Equal parts humbug and dazzling accomplishment, P.T. Barnum’s life was so extraordinary, it’s amazing someone didn’t think of setting it to music before 1980. And since then, one wonders why the Tony Award-winning show, with a score by Cy Coleman and lyrics by Michael Stewart, has received so few productions beyond its initial Broadway and West End success.

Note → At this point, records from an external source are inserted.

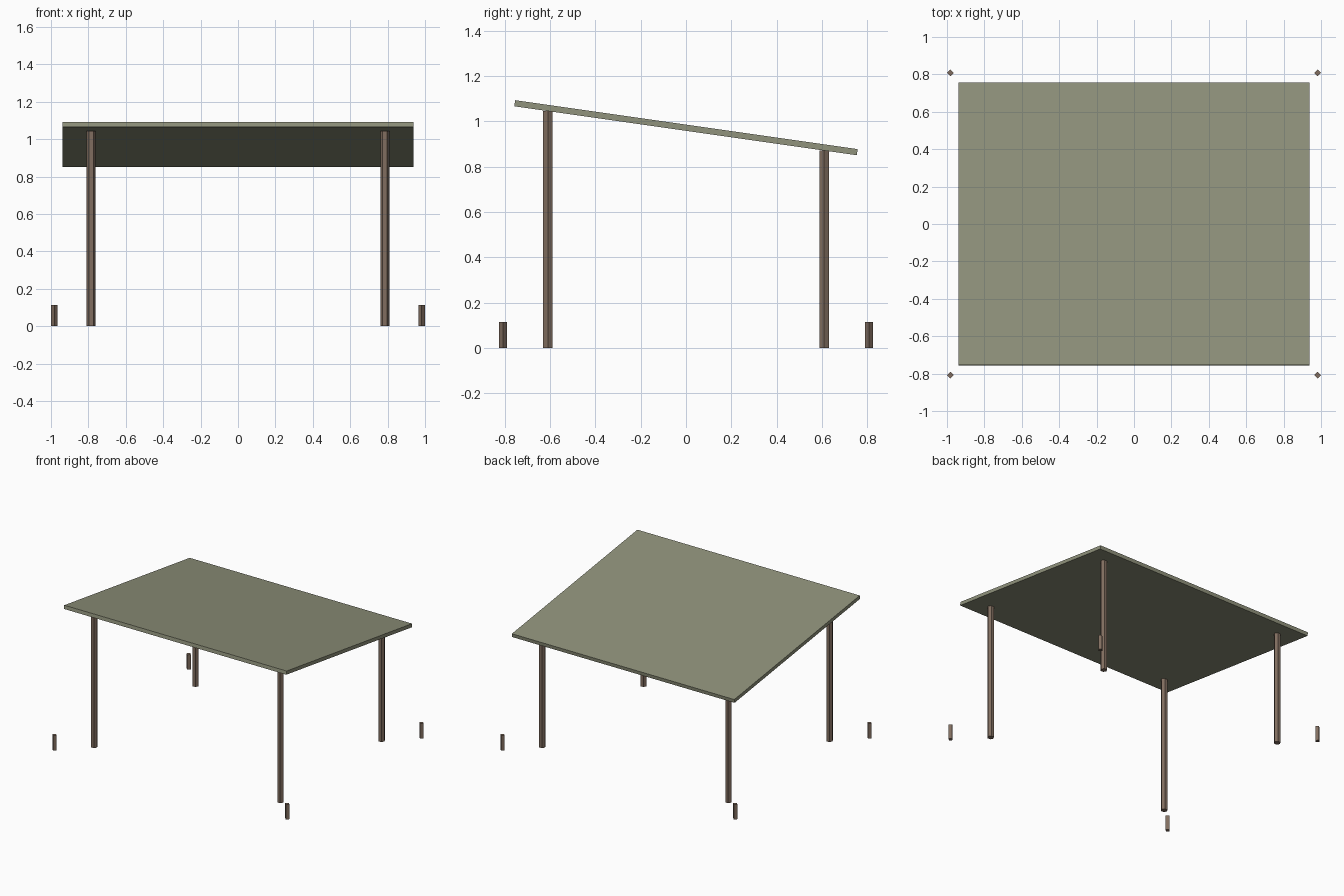
import bpy
from math import radians, tan, cos

if "Cube" in bpy.data.objects:
    bpy.data.objects.remove(bpy.data.objects["Cube"])


def material(name, rgb):
    m = bpy.data.materials.new(name)
    m.diffuse_color = (*rgb, 1)
    m.use_nodes = True
    m.node_tree.nodes["Principled BSDF"].inputs["Base Color"].default_value = m.diffuse_color
    return m


ROOF = material("olive_canvas", (0.28, 0.29, 0.20))
WOOD = material("brown_wood", (0.22, 0.155, 0.115))

TILT = radians(8.13)
MID_Z, THICK = 0.9715, 0.027


def prism(name, sides, radius, x, y, height, turn):
    # upright pole standing on the ground
    bpy.ops.mesh.primitive_cylinder_add(vertices=sides, radius=radius, depth=height,
                                        location=(x, y, height / 2), rotation=(0, 0, turn))
    ob = bpy.context.object
    ob.name = name
    ob.data.materials.append(WOOD)


# Sloping roof sheet, high at the front
bpy.ops.mesh.primitive_cube_add(size=1, location=(0, 0, MID_Z), rotation=(-TILT, 0, 0))
roof = bpy.context.object
roof.name = "roof_sheet"
roof.scale = (1.876, 1.527, THICK)
roof.data.materials.append(ROOF)

# Posts reaching the underside of the roof, and ground stakes outside the corners
for row, sy in (("front", -1), ("back", 1)):
    for side, sx in (("left", -1), ("right", 1)):
        y = 0.61 * sy
        top = MID_Z - THICK / (2 * cos(TILT)) - y * tan(TILT)
        prism(f"{row}_{side}_post", 6, 0.024, 0.785 * sx, y, top, radians(30))
        prism(f"{row}_{side}_stake", 4, 0.018, 0.982 * sx, 0.808 * sy, 0.113, 0)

My guess is the show’s demands on its cast keep it from being performed more often: the circus may be fun, but it’s hard work.
Mark Bramble’s book breezes through Barnum’s (the solidly versatile Gene Weygandt) remarkable life: his involvement in his American Museum, his touring circus of oddities, his Connecticut political career, his defining partnership with James A. Bailey and his sustaining relationship with his no-nonsense wife “Chairy” (a vocally impeccable Cory Goodrich). They’re aided by a multi-talented cast who sing, dance, tumble, juggle and, in general, work very hard for the money. Standouts include the sultry Donica Lynn, who brings winking good humor and enviable vocals to Joice Heth, billed as the 160-year-old nurse of George Washington (she wasn’t).
While the story’s high points are aided by Brenda Didier and Andrew Waters’ solid choreography and director Walter Stearns’ fast-paced staging, the down times are glossed over. Changing economic climates and bad investment decisions are reduced to a couple of song lines; Barnum’s decision to accompany beautiful opera singer Jenny Lind (a sassy Summer Naomi Smart) on tour strains his marriage, but we never see the consequences. Some of the ensemble’s circus tricks occasionally appear self-conscious and the cast seems cramped up there on the relatively intimate Mercury stage. But it’s early in the run; more shows under the cast’s belt will make the juggling and tumbling as effortless as the singing and dancing. Hopefully the show will soon look as much like fun as it is work. (Lisa Buscani)
At Mercury Theater, 3745 North Southport, (773)325-1700. Through June 16.